▶ **WORK ORDER**: Omitting the pictures, output all of the records precisely as written.

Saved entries

=== Begin Enclosure ===

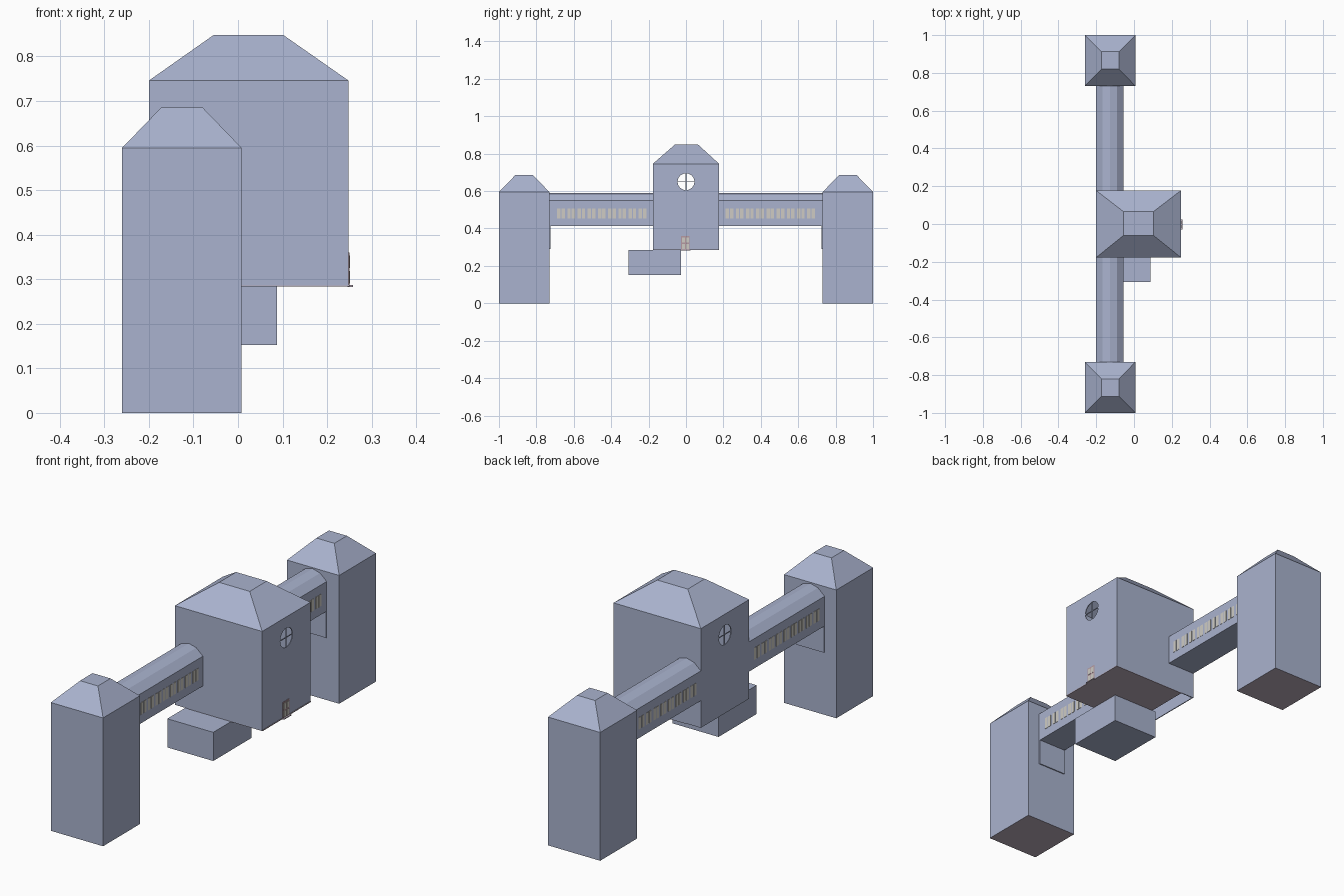
import bpy, bmesh
from math import pi
from mathutils import Matrix

cube = bpy.data.objects.get("Cube")
if cube:
    bpy.data.objects.remove(cube, do_unlink=True)


def material(name, rgb):
    m = bpy.data.materials.new(name)
    m.use_nodes = True
    m.diffuse_color = (*rgb, 1)
    m.node_tree.nodes["Principled BSDF"].inputs["Base Color"].default_value = (*rgb, 1)
    return m


WALL = material("blue grey wall", (0.40, 0.45, 0.62))
FLOOR = material("mauve floor", (0.50, 0.42, 0.50))
GLASS = material("pale window", (0.62, 0.60, 0.55))
TRIM = material("rosy door frame", (0.46, 0.32, 0.36))


def finish(bm, name, *mats):
    bmesh.ops.recalc_face_normals(bm, faces=bm.faces[:])
    mesh = bpy.data.meshes.new(name)
    bm.to_mesh(mesh)
    bm.free()
    for m in mats:
        mesh.materials.append(m)
    obj = bpy.data.objects.new(name, mesh)
    bpy.context.collection.objects.link(obj)
    return obj


def add_box(bm, x, y, z):
    """Box from (low, high) pairs."""
    size = Matrix.Diagonal((x[1] - x[0], y[1] - y[0], z[1] - z[0], 1))
    mid = Matrix.Translation([(a + b) / 2 for a, b in (x, y, z)])
    bmesh.ops.create_cube(bm, size=1, matrix=mid @ size)


def box(name, mat, x, y, z):
    bm = bmesh.new()
    add_box(bm, x, y, z)
    return finish(bm, name, mat)


def loft(name, rings, open_base=False):
    """Stack of rectangles (x0, x1, y0, y1, z); the underside gets the floor colour."""
    bm = bmesh.new()
    loops = [[bm.verts.new(p) for p in ((x0, y0, z), (x1, y0, z), (x1, y1, z), (x0, y1, z))]
             for x0, x1, y0, y1, z in rings]
    for low, high in zip(loops, loops[1:]):
        for i in range(4):
            j = (i + 1) % 4
            bm.faces.new((low[i], low[j], high[j], high[i]))
    bm.faces.new(loops[-1])
    if not open_base:
        bm.faces.new(loops[0][::-1])
    bm.normal_update()
    for f in bm.faces:
        f.material_index = int(f.normal.z < -0.9)
    return finish(bm, name, WALL, FLOOR)


# Central hall: hollow shell with round openings on both long-axis sides
hall = loft("central_hall", [(-0.2, 0.248, -0.177, 0.177, 0.286),
                             (-0.2, 0.248, -0.177, 0.177, 0.746),
                             (-0.055, 0.102, -0.06, 0.065, 0.848)], open_base=True)
bm = bmesh.new()
bmesh.ops.create_cone(bm, cap_ends=True, segments=24, radius1=0.045, radius2=0.045, depth=1,
                      matrix=Matrix.Translation((0, 0, 0.65)) @ Matrix.Rotation(pi / 2, 4, 'Y'))
cutter = finish(bm, "round_window_cutter", WALL)
cutter.hide_render = True
shell = hall.modifiers.new("shell", 'SOLIDIFY')
shell.thickness = 0.006
shell.offset = -1
cut = hall.modifiers.new("round_windows", 'BOOLEAN')
cut.object = cutter
cut.solver = 'EXACT'
bpy.context.view_layer.objects.active = hall
hall.select_set(True)
for modifier in ("shell", "round_windows"):
    bpy.ops.object.modifier_apply(modifier=modifier)
bpy.data.objects.remove(cutter, do_unlink=True)

# Crossed bars in the round windows
for side, x in (("right", -0.198), ("left", 0.244)):
    bm = bmesh.new()
    add_box(bm, (x, x + 0.003), (-0.002, 0.002), (0.604, 0.696))
    add_box(bm, (x, x + 0.003), (-0.046, 0.046), (0.648, 0.652))
    finish(bm, "round_window_bars_" + side, WALL)

# Hall floor, leaving a gap along the rear wall, and the hanging block
box("hall_floor", FLOOR, (-0.13, 0.25), (-0.177, 0.177), (0.284, 0.288))
box("hanging_block", WALL, (-0.148, 0.088), (-0.307, -0.027), (0.152, 0.285))

# Door with frame, panels and step
box("door_frame", TRIM, (0.246, 0.250), (-0.027, 0.02), (0.286, 0.36))
bm = bmesh.new()
for y in (-0.022, 0.0):
    for z in (0.29, 0.325):
        add_box(bm, (0.247, 0.2515), (y, y + 0.016), (z, z + 0.028))
finish(bm, "door_panels", GLASS)
box("door_step", FLOOR, (0.246, 0.258), (-0.03, 0.024), (0.283, 0.287))

# Towers, bridges and bridge windows on both sides
BRIDGE = [(-0.2, 0.412), (-0.056, 0.412), (-0.056, 0.55), (-0.09, 0.58),
          (-0.128, 0.59), (-0.166, 0.58), (-0.2, 0.55)]
for side, s in (("front", -1), ("back", 1)):
    def span(a, b):
        return tuple(sorted((s * a, s * b)))

    outer, top = span(0.73, 1.0), span(0.82, 0.912)
    loft(side + "_tower", [(-0.26, 0.008, *outer, 0), (-0.26, 0.008, *outer, 0.595),
                           (-0.172, -0.08, *top, 0.686)])
    box(side + "_tower_plate", WALL, (-0.2, -0.056), span(0.725, 0.731), (0.29, 0.412))

    bm = bmesh.new()
    face = bm.faces.new([bm.verts.new((x, s * 0.177, z)) for x, z in BRIDGE])
    ext = bmesh.ops.extrude_face_region(bm, geom=[face], use_keep_orig=True)
    bmesh.ops.translate(bm, vec=(0, s * 0.555, 0),
                        verts=[v for v in ext["geom"] if isinstance(v, bmesh.types.BMVert)])
    finish(bm, side + "_bridge", WALL)

    # Nine pairs of panes on each long wall
    bm = bmesh.new()
    for x in (-0.2, -0.056):
        for i in range(9):
            for half in (0, 0.023):
                y = 0.212 + i * 0.0545 + half
                add_box(bm, (x - 0.0015, x + 0.0015), span(y, y + 0.018), (0.453, 0.508))
    finish(bm, side + "_bridge_windows", GLASS)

=== End Enclosure ===

▶ **RESULT BELOW**:
import bpy, bmesh
from math import pi
from mathutils import Matrix

cube = bpy.data.objects.get("Cube")
if cube:
    bpy.data.objects.remove(cube, do_unlink=True)


def material(name, rgb):
    m = bpy.data.materials.new(name)
    m.use_nodes = True
    m.diffuse_color = (*rgb, 1)
    m.node_tree.nodes["Principled BSDF"].inputs["Base Color"].default_value = (*rgb, 1)
    return m


WALL = material("blue grey wall", (0.40, 0.45, 0.62))
FLOOR = material("mauve floor", (0.50, 0.42, 0.50))
GLASS = material("pale window", (0.62, 0.60, 0.55))
TRIM = material("rosy door frame", (0.46, 0.32, 0.36))


def finish(bm, name, *mats):
    bmesh.ops.recalc_face_normals(bm, faces=bm.faces[:])
    mesh = bpy.data.meshes.new(name)
    bm.to_mesh(mesh)
    bm.free()
    for m in mats:
        mesh.materials.append(m)
    obj = bpy.data.objects.new(name, mesh)
    bpy.context.collection.objects.link(obj)
    return obj


def add_box(bm, x, y, z):
    """Box from (low, high) pairs."""
    size = Matrix.Diagonal((x[1] - x[0], y[1] - y[0], z[1] - z[0], 1))
    mid = Matrix.Translation([(a + b) / 2 for a, b in (x, y, z)])
    bmesh.ops.create_cube(bm, size=1, matrix=mid @ size)


def box(name, mat, x, y, z):
    bm = bmesh.new()
    add_box(bm, x, y, z)
    return finish(bm, name, mat)


def loft(name, rings, open_base=False):
    """Stack of rectangles (x0, x1, y0, y1, z); the underside gets the floor colour."""
    bm = bmesh.new()
    loops = [[bm.verts.new(p) for p in ((x0, y0, z), (x1, y0, z), (x1, y1, z), (x0, y1, z))]
             for x0, x1, y0, y1, z in rings]
    for low, high in zip(loops, loops[1:]):
        for i in range(4):
            j = (i + 1) % 4
            bm.faces.new((low[i], low[j], high[j], high[i]))
    bm.faces.new(loops[-1])
    if not open_base:
        bm.faces.new(loops[0][::-1])
    bm.normal_update()
    for f in bm.faces:
        f.material_index = int(f.normal.z < -0.9)
    return finish(bm, name, WALL, FLOOR)


# Central hall: hollow shell with round openings on both long-axis sides
hall = loft("central_hall", [(-0.2, 0.248, -0.177, 0.177, 0.286),
                             (-0.2, 0.248, -0.177, 0.177, 0.746),
                             (-0.055, 0.102, -0.06, 0.065, 0.848)], open_base=True)
bm = bmesh.new()
bmesh.ops.create_cone(bm, cap_ends=True, segments=24, radius1=0.045, radius2=0.045, depth=1,
                      matrix=Matrix.Translation((0, 0, 0.65)) @ Matrix.Rotation(pi / 2, 4, 'Y'))
cutter = finish(bm, "round_window_cutter", WALL)
cutter.hide_render = True
shell = hall.modifiers.new("shell", 'SOLIDIFY')
shell.thickness = 0.006
shell.offset = -1
cut = hall.modifiers.new("round_windows", 'BOOLEAN')
cut.object = cutter
cut.solver = 'EXACT'
bpy.context.view_layer.objects.active = hall
hall.select_set(True)
for modifier in ("shell", "round_windows"):
    bpy.ops.object.modifier_apply(modifier=modifier)
bpy.data.objects.remove(cutter, do_unlink=True)

# Crossed bars in the round windows
for side, x in (("right", -0.198), ("left", 0.244)):
    bm = bmesh.new()
    add_box(bm, (x, x + 0.003), (-0.002, 0.002), (0.604, 0.696))
    add_box(bm, (x, x + 0.003), (-0.046, 0.046), (0.648, 0.652))
    finish(bm, "round_window_bars_" + side, WALL)

# Hall floor, leaving a gap along the rear wall, and the hanging block
box("hall_floor", FLOOR, (-0.13, 0.25), (-0.177, 0.177), (0.284, 0.288))
box("hanging_block", WALL, (-0.148, 0.088), (-0.307, -0.027), (0.152, 0.285))

# Door with frame, panels and step
box("door_frame", TRIM, (0.246, 0.250), (-0.027, 0.02), (0.286, 0.36))
bm = bmesh.new()
for y in (-0.022, 0.0):
    for z in (0.29, 0.325):
        add_box(bm, (0.247, 0.2515), (y, y + 0.016), (z, z + 0.028))
finish(bm, "door_panels", GLASS)
box("door_step", FLOOR, (0.246, 0.258), (-0.03, 0.024), (0.283, 0.287))

# Towers, bridges and bridge windows on both sides
BRIDGE = [(-0.2, 0.412), (-0.056, 0.412), (-0.056, 0.55), (-0.09, 0.58),
          (-0.128, 0.59), (-0.166, 0.58), (-0.2, 0.55)]
for side, s in (("front", -1), ("back", 1)):
    def span(a, b):
        return tuple(sorted((s * a, s * b)))

    outer, top = span(0.73, 1.0), span(0.82, 0.912)
    loft(side + "_tower", [(-0.26, 0.008, *outer, 0), (-0.26, 0.008, *outer, 0.595),
                           (-0.172, -0.08, *top, 0.686)])
    box(side + "_tower_plate", WALL, (-0.2, -0.056), span(0.725, 0.731), (0.29, 0.412))

    bm = bmesh.new()
    face = bm.faces.new([bm.verts.new((x, s * 0.177, z)) for x, z in BRIDGE])
    ext = bmesh.ops.extrude_face_region(bm, geom=[face], use_keep_orig=True)
    bmesh.ops.translate(bm, vec=(0, s * 0.555, 0),
                        verts=[v for v in ext["geom"] if isinstance(v, bmesh.types.BMVert)])
    finish(bm, side + "_bridge", WALL)

    # Nine pairs of panes on each long wall
    bm = bmesh.new()
    for x in (-0.2, -0.056):
        for i in range(9):
            for half in (0, 0.023):
                y = 0.212 + i * 0.0545 + half
                add_box(bm, (x - 0.0015, x + 0.0015), span(y, y + 0.018), (0.453, 0.508))
    finish(bm, side + "_bridge_windows", GLASS)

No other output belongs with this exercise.